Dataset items

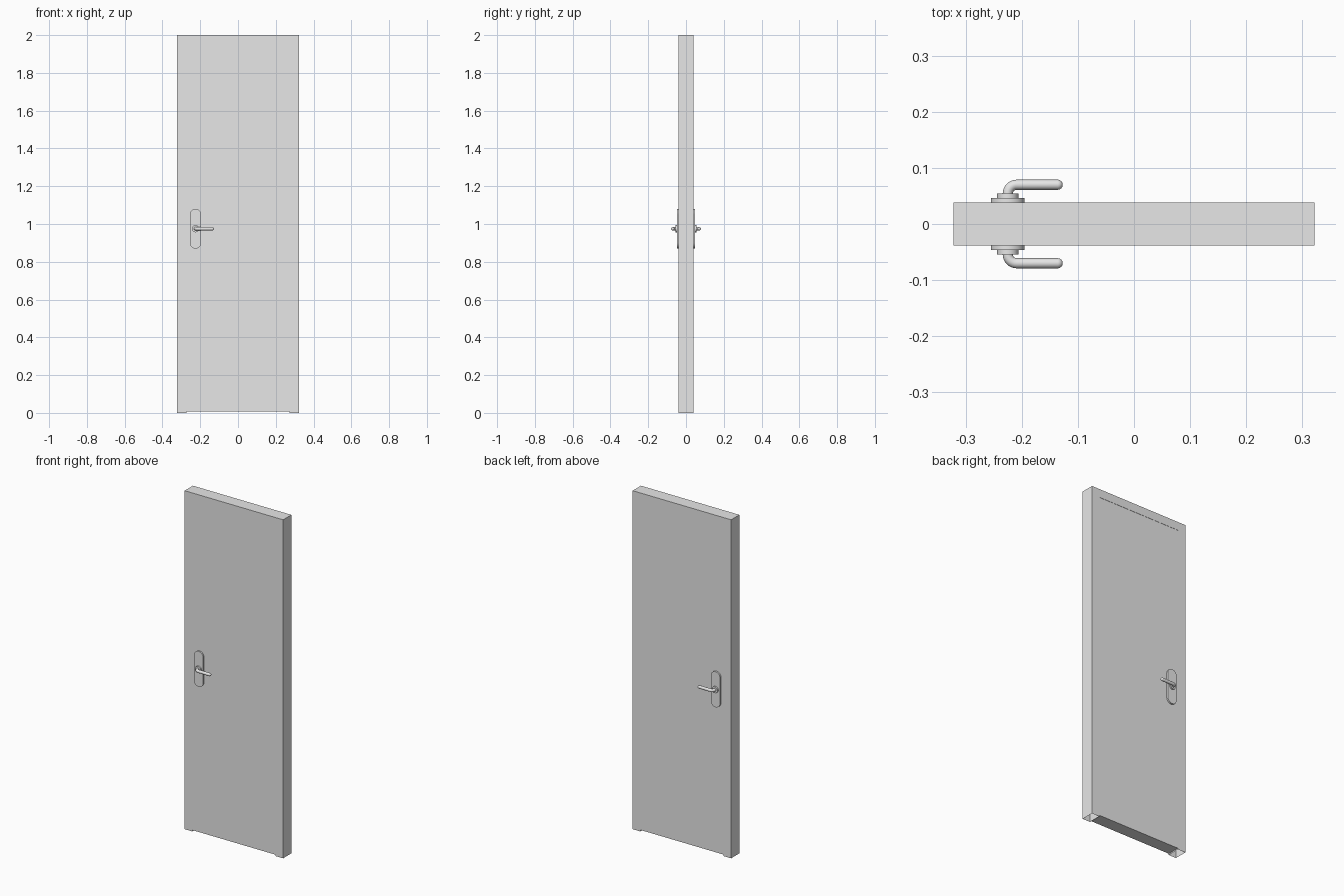
import bpy, bmesh, math
from mathutils import Vector

cube = bpy.data.objects.get("Cube")
if cube:
    bpy.data.objects.remove(cube, do_unlink=True)

grey = bpy.data.materials.new("light_grey")
grey.use_nodes = True
GREY = (0.8, 0.8, 0.8, 1)
grey.diffuse_color = GREY
grey.node_tree.nodes["Principled BSDF"].inputs["Base Color"].default_value = GREY

HALF_W, HALF_D, HEIGHT = 0.322, 0.0385, 2.0
FRAME = 0.05
HANDLE_X, HANDLE_Z = -0.225, 0.975


def add_object(name, bm, smooth=False):
    bmesh.ops.recalc_face_normals(bm, faces=bm.faces)
    mesh = bpy.data.meshes.new(name)
    bm.to_mesh(mesh)
    bm.free()
    mesh.materials.append(grey)
    ob = bpy.data.objects.new(name, mesh)
    bpy.context.collection.objects.link(ob)
    if smooth:
        bpy.ops.object.select_all(action='DESELECT')
        ob.select_set(True)
        bpy.context.view_layer.objects.active = ob
        bpy.ops.object.shade_smooth_by_angle(angle=math.radians(40))
    return ob


def prism(outline, y0, y1):
    """Extrude an xz outline from y0 to y1."""
    bm = bmesh.new()
    face = bm.faces.new([bm.verts.new((x, y0, z)) for x, z in outline])
    new = bmesh.ops.extrude_face_region(bm, geom=[face])["geom"]
    moved = [v for v in new if isinstance(v, bmesh.types.BMVert)]
    bmesh.ops.translate(bm, verts=moved, vec=(0, y1 - y0, 0))
    return bm


def stadium(radius, half_straight, steps=16):
    """Upright rounded outline around the handle centre."""
    points = []
    for side in (0, 1):
        for i in range(steps + 1 if half_straight else steps):
            a = math.pi * (side + i / steps)
            shift = half_straight * (1 - 2 * side)
            points.append((HANDLE_X + radius * math.cos(a),
                           HANDLE_Z + shift + radius * math.sin(a)))
    return points


# Frame: two jambs and a head, hollow and open at the feet
inner, head = HALF_W - FRAME, HEIGHT - FRAME
bm = prism([(-HALF_W, 0), (-HALF_W, HEIGHT), (HALF_W, HEIGHT), (HALF_W, 0),
            (inner, 0), (inner, head), (-inner, head), (-inner, 0)], -HALF_D, HALF_D)
feet = [f for f in bm.faces if all(v.co.z < 0.001 for v in f.verts)]
bmesh.ops.delete(bm, geom=feet, context='FACES_ONLY')
add_object("door_frame", bm)

# Door leaf, just clear of the floor and set in slightly at the back
bm = prism([(-inner, 0.008), (-inner, head), (inner, head), (inner, 0.008)],
           -HALF_D, HALF_D - 0.0015)
add_object("door_leaf", bm)


def lever(name, side):
    """Round bar leaving the door, bending and ending in a round tip."""
    r, bend, reach, tip = 0.009, 0.016, 0.07, -0.127
    path = [(HANDLE_X, HALF_D + 0.01, 1)]
    for i in range(9):
        a = math.pi / 2 * i / 8
        path.append((HANDLE_X + bend * (1 - math.cos(a)),
                     reach - bend * (1 - math.sin(a)), 1))
    for i in range(7):
        a = math.pi / 2 * i / 6
        path.append((tip - r + r * math.sin(a), reach, max(math.cos(a), 0.02)))
    sides = 20
    bm = bmesh.new()
    rings = []
    for i, (x, y, scale) in enumerate(path):
        before, after = path[max(i - 1, 0)], path[min(i + 1, len(path) - 1)]
        along = Vector((after[0] - before[0], after[1] - before[1], 0)).normalized()
        across = Vector((-along.y, along.x, 0))
        ring = []
        for k in range(sides):
            a = math.tau * k / sides
            p = Vector((x, y, HANDLE_Z)) + r * scale * (
                across * math.cos(a) + Vector((0, 0, math.sin(a))))
            ring.append(bm.verts.new((p.x, p.y * side, p.z)))
        rings.append(ring)
    for lower, upper in zip(rings, rings[1:]):
        for k in range(sides):
            n = (k + 1) % sides
            bm.faces.new((lower[k], lower[n], upper[n], upper[k]))
    bm.faces.new(rings[0])
    bm.faces.new(rings[-1])
    add_object(name, bm, True)


# Handle set on each side: back plate, collar and lever
for label, side in (("front", -1), ("back", 1)):
    add_object(label + "_handle_plate",
               prism(stadium(0.03, 0.075), side * (HALF_D - 0.004), side * (HALF_D + 0.008)), True)
    add_object(label + "_handle_collar",
               prism(stadium(0.019, 0), side * (HALF_D + 0.006), side * (HALF_D + 0.016)), True)
    lever(label + "_handle_lever", side)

*What the exercise asks*.
Without the pictures, set down every entry exactly.

*Response to this exercise*.
import bpy, bmesh, math
from mathutils import Vector

cube = bpy.data.objects.get("Cube")
if cube:
    bpy.data.objects.remove(cube, do_unlink=True)

grey = bpy.data.materials.new("light_grey")
grey.use_nodes = True
GREY = (0.8, 0.8, 0.8, 1)
grey.diffuse_color = GREY
grey.node_tree.nodes["Principled BSDF"].inputs["Base Color"].default_value = GREY

HALF_W, HALF_D, HEIGHT = 0.322, 0.0385, 2.0
FRAME = 0.05
HANDLE_X, HANDLE_Z = -0.225, 0.975


def add_object(name, bm, smooth=False):
    bmesh.ops.recalc_face_normals(bm, faces=bm.faces)
    mesh = bpy.data.meshes.new(name)
    bm.to_mesh(mesh)
    bm.free()
    mesh.materials.append(grey)
    ob = bpy.data.objects.new(name, mesh)
    bpy.context.collection.objects.link(ob)
    if smooth:
        bpy.ops.object.select_all(action='DESELECT')
        ob.select_set(True)
        bpy.context.view_layer.objects.active = ob
        bpy.ops.object.shade_smooth_by_angle(angle=math.radians(40))
    return ob


def prism(outline, y0, y1):
    """Extrude an xz outline from y0 to y1."""
    bm = bmesh.new()
    face = bm.faces.new([bm.verts.new((x, y0, z)) for x, z in outline])
    new = bmesh.ops.extrude_face_region(bm, geom=[face])["geom"]
    moved = [v for v in new if isinstance(v, bmesh.types.BMVert)]
    bmesh.ops.translate(bm, verts=moved, vec=(0, y1 - y0, 0))
    return bm


def stadium(radius, half_straight, steps=16):
    """Upright rounded outline around the handle centre."""
    points = []
    for side in (0, 1):
        for i in range(steps + 1 if half_straight else steps):
            a = math.pi * (side + i / steps)
            shift = half_straight * (1 - 2 * side)
            points.append((HANDLE_X + radius * math.cos(a),
                           HANDLE_Z + shift + radius * math.sin(a)))
    return points


# Frame: two jambs and a head, hollow and open at the feet
inner, head = HALF_W - FRAME, HEIGHT - FRAME
bm = prism([(-HALF_W, 0), (-HALF_W, HEIGHT), (HALF_W, HEIGHT), (HALF_W, 0),
            (inner, 0), (inner, head), (-inner, head), (-inner, 0)], -HALF_D, HALF_D)
feet = [f for f in bm.faces if all(v.co.z < 0.001 for v in f.verts)]
bmesh.ops.delete(bm, geom=feet, context='FACES_ONLY')
add_object("door_frame", bm)

# Door leaf, just clear of the floor and set in slightly at the back
bm = prism([(-inner, 0.008), (-inner, head), (inner, head), (inner, 0.008)],
           -HALF_D, HALF_D - 0.0015)
add_object("door_leaf", bm)


def lever(name, side):
    """Round bar leaving the door, bending and ending in a round tip."""
    r, bend, reach, tip = 0.009, 0.016, 0.07, -0.127
    path = [(HANDLE_X, HALF_D + 0.01, 1)]
    for i in range(9):
        a = math.pi / 2 * i / 8
        path.append((HANDLE_X + bend * (1 - math.cos(a)),
                     reach - bend * (1 - math.sin(a)), 1))
    for i in range(7):
        a = math.pi / 2 * i / 6
        path.append((tip - r + r * math.sin(a), reach, max(math.cos(a), 0.02)))
    sides = 20
    bm = bmesh.new()
    rings = []
    for i, (x, y, scale) in enumerate(path):
        before, after = path[max(i - 1, 0)], path[min(i + 1, len(path) - 1)]
        along = Vector((after[0] - before[0], after[1] - before[1], 0)).normalized()
        across = Vector((-along.y, along.x, 0))
        ring = []
        for k in range(sides):
            a = math.tau * k / sides
            p = Vector((x, y, HANDLE_Z)) + r * scale * (
                across * math.cos(a) + Vector((0, 0, math.sin(a))))
            ring.append(bm.verts.new((p.x, p.y * side, p.z)))
        rings.append(ring)
    for lower, upper in zip(rings, rings[1:]):
        for k in range(sides):
            n = (k + 1) % sides
            bm.faces.new((lower[k], lower[n], upper[n], upper[k]))
    bm.faces.new(rings[0])
    bm.faces.new(rings[-1])
    add_object(name, bm, True)


# Handle set on each side: back plate, collar and lever
for label, side in (("front", -1), ("back", 1)):
    add_object(label + "_handle_plate",
               prism(stadium(0.03, 0.075), side * (HALF_D - 0.004), side * (HALF_D + 0.008)), True)
    add_object(label + "_handle_collar",
               prism(stadium(0.019, 0), side * (HALF_D + 0.006), side * (HALF_D + 0.016)), True)
    lever(label + "_handle_lever", side)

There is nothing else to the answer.